By: Godi Financial
For any business importing or exporting, dealing in foreign currencies is an unavoidable prerequisite. Despite this, we are continuing to hear of companies blaming unforeseen movements in the currency markets as a key driver for poor performance. Halfords, Sports Direct & Easy Jet are high profile examples who reported significant financial loss this year due to currency volatility. Is such an oversight of what is now a fundamental part of international trade really a palatable excuse as we head into 2018?
The volatility in the foreign exchange (FX) markets caused by seemingly constant political and economic upheaval has resulted in increased uncertainty and this will inevitably continue in the medium term – making the implementation of a robust strategy for managing currency fluctuations a modern business imperative.
For UK based companies that deal overseas and in currencies other than Sterling, the past 18 months has been particularly challenging following the UK-EU Referendum. Whilst it has opened up a potentially golden window of opportunity for UK Exporters, it has been nothing short of disastrous for UK importers who have seen their costs sky-rocket due to the dramatic decline in Sterling. At one point GBP/EUR had dropped close on 18% from pre-referendum levels, and even now at 1.1350 stands down some 13.5%. Similarly GBP/USD having hit a high of 1.5018 on the evening of the referendum had declined by 21% during October 2016, however due to broad-based US Dollar weakness since then (reasons include President Trump, North Korea & Hurricane Harvey/Irma) at the time of writing the rate is now down just 10.8% at 1.3385.
Continued political strains are adding fuel to the fire. Only last week we saw further volatility to the GBP/EUR exchange rate as the UK reached a breakthrough deal with the European Union to continue Brexit negotiations on to the next phase.
From a more technical perspective, Sterling has been stuck between a rather wide range of late. If it can climb through (and maintain above) 1.1450 versus the Euro we may well see some good follow through to the 1.2000 area which would please both UK importers and holiday-goers alike. But further weakness back below 1.1000 versus the Euro would send out concerns to both traders, investors and the general UK public.
Against the US Dollar it’s a far trickier one to call. As already mentioned, a weaker USD has been the driving force behind the current levels and it could be argued that we’ll continue to see this trend in to 2018.
All that considered, foreign exchange risk management should be a key focus of any finance director or CFO but particularly those working within a small-to-medium sized enterprise (SME). For large corporates, being careless about currency risk can have a huge impact, however for SMEs it can be catastrophic. This makes it all the more surprising just how few SMEs are putting plans in place to minimise their exposure to currency fluctuations.
For those who don’t have an effective strategy in place, there are tools available to help manage and ‘hedge’ this currency exposure.
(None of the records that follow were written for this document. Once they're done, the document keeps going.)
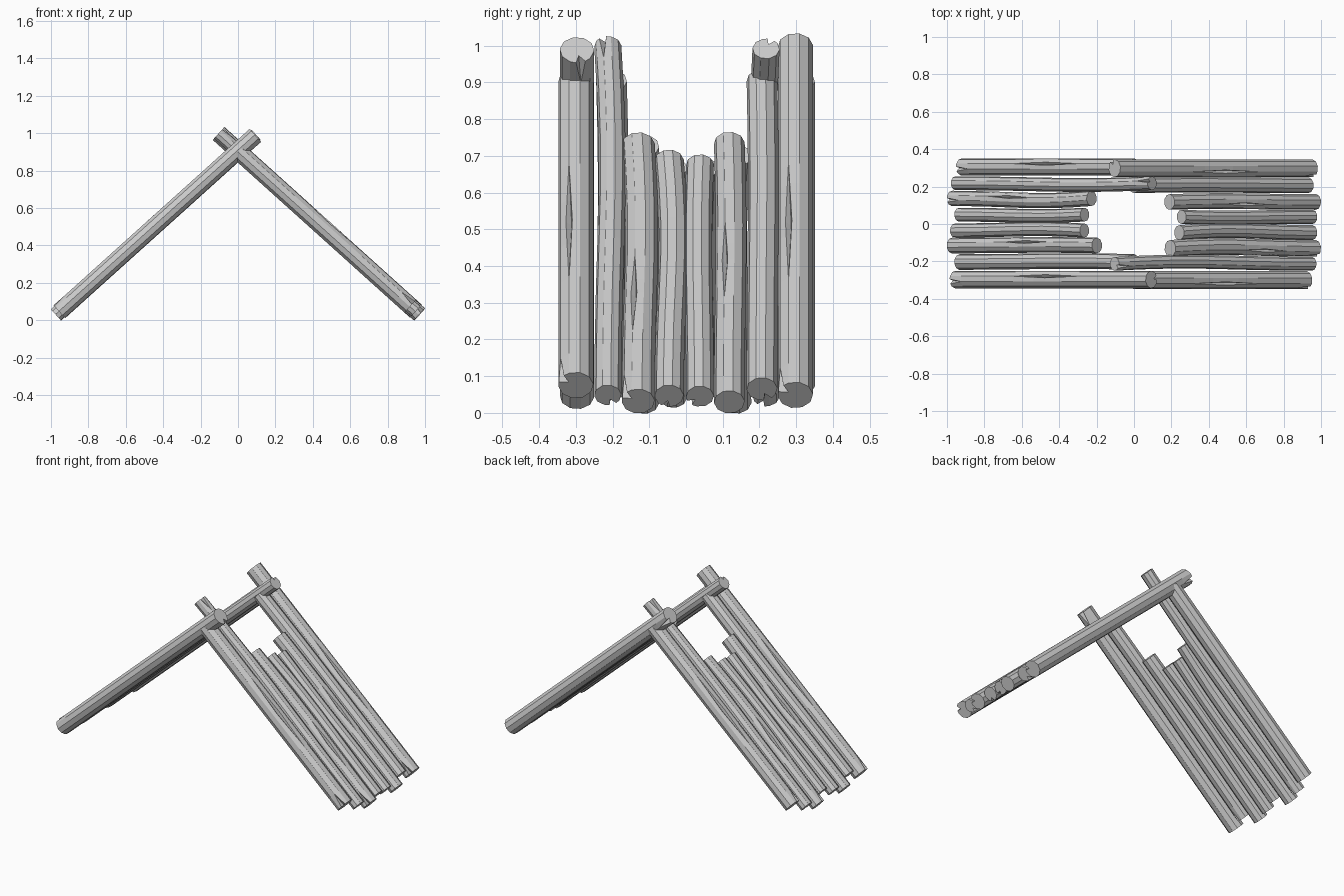
import bpy
import bmesh
from math import sin, cos, pi, radians
from mathutils import Vector

cube = bpy.data.objects.get("Cube")
if cube:
    bpy.data.objects.remove(cube, do_unlink=True)

SIDES = 10
SLOPE = radians(42)
APEX = Vector((0, 0, 0.905))

wood = bpy.data.materials.new("grey_wood")
wood.use_nodes = True
grey = (0.6, 0.6, 0.6, 1)
wood.diffuse_color = grey
wood.node_tree.nodes["Principled BSDF"].inputs["Base Color"].default_value = grey


def gap(s, centre, half):
    """How far a split stands open at distance s: one at its centre, zero at its ends."""
    return max(0, 1 - abs(s - centre) / half)


def make_log(name, side, y, radius, foot, head, bend, crack, notch):
    """Faceted log lying along the roof slope, measured downwards from the ridge."""
    along = Vector((side * cos(SLOPE), 0, -sin(SLOPE)))
    normal = Vector((side * sin(SLOPE), 0, cos(SLOPE)))
    across = Vector((0, 1, 0))
    crack_half = 0.23 if abs(y) > 0.25 else 0.15
    split = 0.08
    head_notch = (notch + SIDES // 2) % SIDES

    # stations along the log, with extra ones where splits begin and end
    steps = 7
    stations = {head + (foot - head) * i / steps for i in range(steps + 1)}
    if notch:
        stations.add(foot - split)
        if head < -0.1:
            stations.add(head + split)
    if crack:
        stations |= {crack - crack_half, crack, crack + crack_half}

    bm = bmesh.new()
    rings = []
    for s in sorted(stations):
        t = (s - head) / (foot - head)
        sway = bend * (sin(pi * t) + 0.4 * sin(2 * pi * t))
        centre = APEX + along * s + across * (y + sway)
        ring = []
        for k in range(SIDES):
            angle = -0.4 * side + k * 2 * pi / SIDES
            points = [(0, 1)]
            opening, grooved = 0, False
            if crack and k == 0:
                opening, grooved = 0.7 * gap(s, crack, crack_half), True
            if notch and k == notch % SIDES:
                opening, grooved = max(opening, gap(s, foot, split)), True
            if notch and head < -0.1 and k == head_notch:
                opening, grooved = max(opening, gap(s, head, split)), True
            if grooved:
                width = 0.01 + 0.27 * opening
                points = [(-width, 1), (0, 1 - 0.55 * opening), (width, 1)]
            for turn, depth in points:
                a = angle + turn
                offset = (normal * cos(a) + across * sin(a)) * radius * depth
                ring.append(bm.verts.new(centre + offset))
        rings.append(ring)

    # bark faces between stations, then the sawn ends
    for upper, lower in zip(rings, rings[1:]):
        for i in range(len(upper)):
            j = (i + 1) % len(upper)
            bm.faces.new((upper[i], upper[j], lower[j], lower[i]))
    bm.faces.new(rings[0])
    bm.faces.new(rings[-1])
    bmesh.ops.recalc_face_normals(bm, faces=bm.faces)

    mesh = bpy.data.meshes.new(name)
    bm.to_mesh(mesh)
    bm.free()
    mesh.materials.append(wood)
    bpy.context.collection.objects.link(bpy.data.objects.new(name, mesh))


# Each log: y, radius, foot, head, sideways bend, crack position, notched side
left_logs = [
    (0.305, 0.046, 1.24, 0, 0, 0.6, -1),
    (0.218, 0.037, 1.285, -0.13, -0.008, 0, 5),
    (0.137, 0.041, 1.31, 0.305, -0.01, 0.87, -1),
    (0.05, 0.037, 1.26, 0.355, -0.006, 0, 6),
    (-0.035, 0.038, 1.29, 0.357, 0.007, 0, 7),
    (-0.115, 0.042, 1.31, 0.267, 0.003, 0.75, 0),
    (-0.203, 0.042, 1.255, 0, 0.004, 0, 5),
    (-0.297, 0.047, 1.285, -0.125, 0, 0.6, -1),
]
right_logs = [
    (-0.3, 0.048, 1.24, 0, 0, 0.62, -1),
    (-0.213, 0.037, 1.28, -0.14, 0.01, 0, 5),
    (-0.13, 0.045, 1.305, 0.26, 0.008, 0.91, -1),
    (-0.046, 0.04, 1.283, 0.325, 0.01, 0, 6),
    (0.038, 0.038, 1.285, 0.342, -0.004, 0, 7),
    (0.118, 0.042, 1.308, 0.255, 0.004, 0.77, 0),
    (0.207, 0.042, 1.255, 0, 0.003, 0, 5),
    (0.298, 0.048, 1.28, -0.14, 0, 0.62, -1),
]

for label, side, logs in (("left", 1, right_logs), ("right", -1, left_logs)):
    for number, log in enumerate(logs, 1):
        kind = "rafter" if log[3] < 0.1 else "short"
        make_log(f"{label}_{kind}_log_{number}", side, *log)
Forward contracts can be an effective way to minimise or eliminate FX risk. A forward contract allows you to fix the current exchange rate for a settlement at an agreed date in the future, making your FX a fixed cost. This can help provide certainty over the costs of your international payments enabling you stabilise your cash flow, protect your profit margins and reliably forecast.
If you can accurately forecast your quarterly/annual revenues and expenditures that will then allow you to lock in a percentage of that exposure for settlement at a future date, negating a large part of your risk to currency fluctuations.
SMEs should look to work with a trusted FX provider who will take the time to analyse your company’s exposure and really explain what kind of hedging products, such as a forward contracts, are best for your business.
At Godi Financial we specialise in helping SMEs put in place the right currency hedging strategies while also reducing the costs and fees of FX transactions – a service that high st banks and large FX brokers have been lacking to provide.
Protect your business against the risk of currency volatility.
Request a free review of your currency exposure
To help protect your business against the risk of currency volatility and take control of the costs of your international payments, take advantage of our complimentary foreign exchange review.
This review can help you better understand the effects of exchange rate fluctuations on your specific business operations.
The no-obligation currency strategy review includes:
- An assessment of your foreign exchange risk and cash flow.
- A price comparison versus your bank or current foreign exchange provider – this is a useful way to uncover the true cost of FX transactions and any additional & unnecessary fees charged.
- Recommendations and strategies to help to reduce your currency exposure.